“There is a great deal of concern over the number of regulatory actions being pursued by EPA in the absence of legislation and without clear congressional direction,” said. Rep. Ken Cavert (R-Calif.) during floor debate this week. 
 
“For this reason, the bill includes a number of provisions to stop unnecessary and damaging regulatory overreach by the agency.”
 
Because of the funding levels and the riders, most Democrats opposed the bill; it passed 231-196. The White House threatened to veto the bill earlier this week, and environmental groups encouraged members to vote against it.
 
The bill will “impact the [EPA's] ability to protect human health and the health of our environment and to ensure clean air and clean water for our  families and future generations,” said Rep. Betty McCollum (D-Minn.). 
 
Democrats also hit the bill for reducing clean water funding and endangered species provisions, though both sides spoke highly of funding levels for Native American programming and the National Parks components of the bill.
 
The House hasn’t approved an Interior and EPA spending bill in years. Republicans brought it up last summer and were anticipating passage, but leadership pulled it before the vote to avoid a floor fight over the display of the Confederate flag at national cemeteries. 
 
This year, the bill came up under a rule limiting amendments to it. The House voted down on Thursday Democratic amendments to undo some of the policy riders, but it also defeated Republican measures to further cut the EPA’s budget and undo other environmental rules. 
 
Members adopted a measure to fund water testing in Flint, Mich., and forgive some of the city’s loans as it recovers from a drinking water crisis. A Republican also withdrew his amendment to block EPA officials from traveling by plane for official business. 
 
The House passed the bill on the last day before its seven-week recess and the start of summer and fall campaigning season.

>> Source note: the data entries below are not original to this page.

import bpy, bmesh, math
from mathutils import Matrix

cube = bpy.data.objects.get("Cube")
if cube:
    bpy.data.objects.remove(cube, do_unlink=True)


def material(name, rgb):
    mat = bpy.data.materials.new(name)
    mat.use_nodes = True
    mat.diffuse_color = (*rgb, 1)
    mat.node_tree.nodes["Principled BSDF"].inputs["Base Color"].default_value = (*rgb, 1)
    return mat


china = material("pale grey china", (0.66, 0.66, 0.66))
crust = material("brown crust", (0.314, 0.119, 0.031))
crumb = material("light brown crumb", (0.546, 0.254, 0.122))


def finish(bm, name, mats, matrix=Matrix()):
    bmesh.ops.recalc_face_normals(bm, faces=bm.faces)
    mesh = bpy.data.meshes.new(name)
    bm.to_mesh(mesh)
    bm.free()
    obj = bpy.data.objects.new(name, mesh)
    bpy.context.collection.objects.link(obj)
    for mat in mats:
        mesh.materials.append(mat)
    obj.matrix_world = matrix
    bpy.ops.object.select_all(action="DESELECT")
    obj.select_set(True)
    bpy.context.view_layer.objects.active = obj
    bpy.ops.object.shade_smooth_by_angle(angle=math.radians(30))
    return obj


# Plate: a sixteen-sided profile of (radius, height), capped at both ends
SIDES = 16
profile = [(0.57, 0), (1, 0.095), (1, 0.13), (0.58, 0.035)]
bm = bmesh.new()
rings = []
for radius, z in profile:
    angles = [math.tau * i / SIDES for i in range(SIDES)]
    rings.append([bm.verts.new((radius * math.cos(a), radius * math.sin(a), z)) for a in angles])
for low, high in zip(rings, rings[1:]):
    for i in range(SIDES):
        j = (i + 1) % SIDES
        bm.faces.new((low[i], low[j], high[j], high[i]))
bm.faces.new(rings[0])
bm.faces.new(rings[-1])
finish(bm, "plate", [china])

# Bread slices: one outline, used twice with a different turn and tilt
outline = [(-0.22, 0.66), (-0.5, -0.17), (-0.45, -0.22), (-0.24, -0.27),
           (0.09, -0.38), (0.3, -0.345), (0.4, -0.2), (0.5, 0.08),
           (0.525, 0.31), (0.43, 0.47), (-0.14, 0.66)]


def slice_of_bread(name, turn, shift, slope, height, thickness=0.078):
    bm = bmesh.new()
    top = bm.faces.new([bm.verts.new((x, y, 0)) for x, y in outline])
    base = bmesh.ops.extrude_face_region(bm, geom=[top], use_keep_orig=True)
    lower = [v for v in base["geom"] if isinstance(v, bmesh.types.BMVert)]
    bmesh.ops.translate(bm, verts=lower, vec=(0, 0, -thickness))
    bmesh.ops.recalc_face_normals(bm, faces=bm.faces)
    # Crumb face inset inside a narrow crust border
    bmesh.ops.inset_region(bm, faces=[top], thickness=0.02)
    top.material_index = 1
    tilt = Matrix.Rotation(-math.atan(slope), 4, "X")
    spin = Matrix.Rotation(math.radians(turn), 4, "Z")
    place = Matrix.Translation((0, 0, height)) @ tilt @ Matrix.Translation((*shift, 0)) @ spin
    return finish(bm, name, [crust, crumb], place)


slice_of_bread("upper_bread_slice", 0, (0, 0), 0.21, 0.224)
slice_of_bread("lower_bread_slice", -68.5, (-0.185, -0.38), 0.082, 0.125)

That, combined with long-standing differences on environmental policy between Republicans and Democrats, makes it highly unlikely Congress will pass a final Interior and EPA spending bill this year.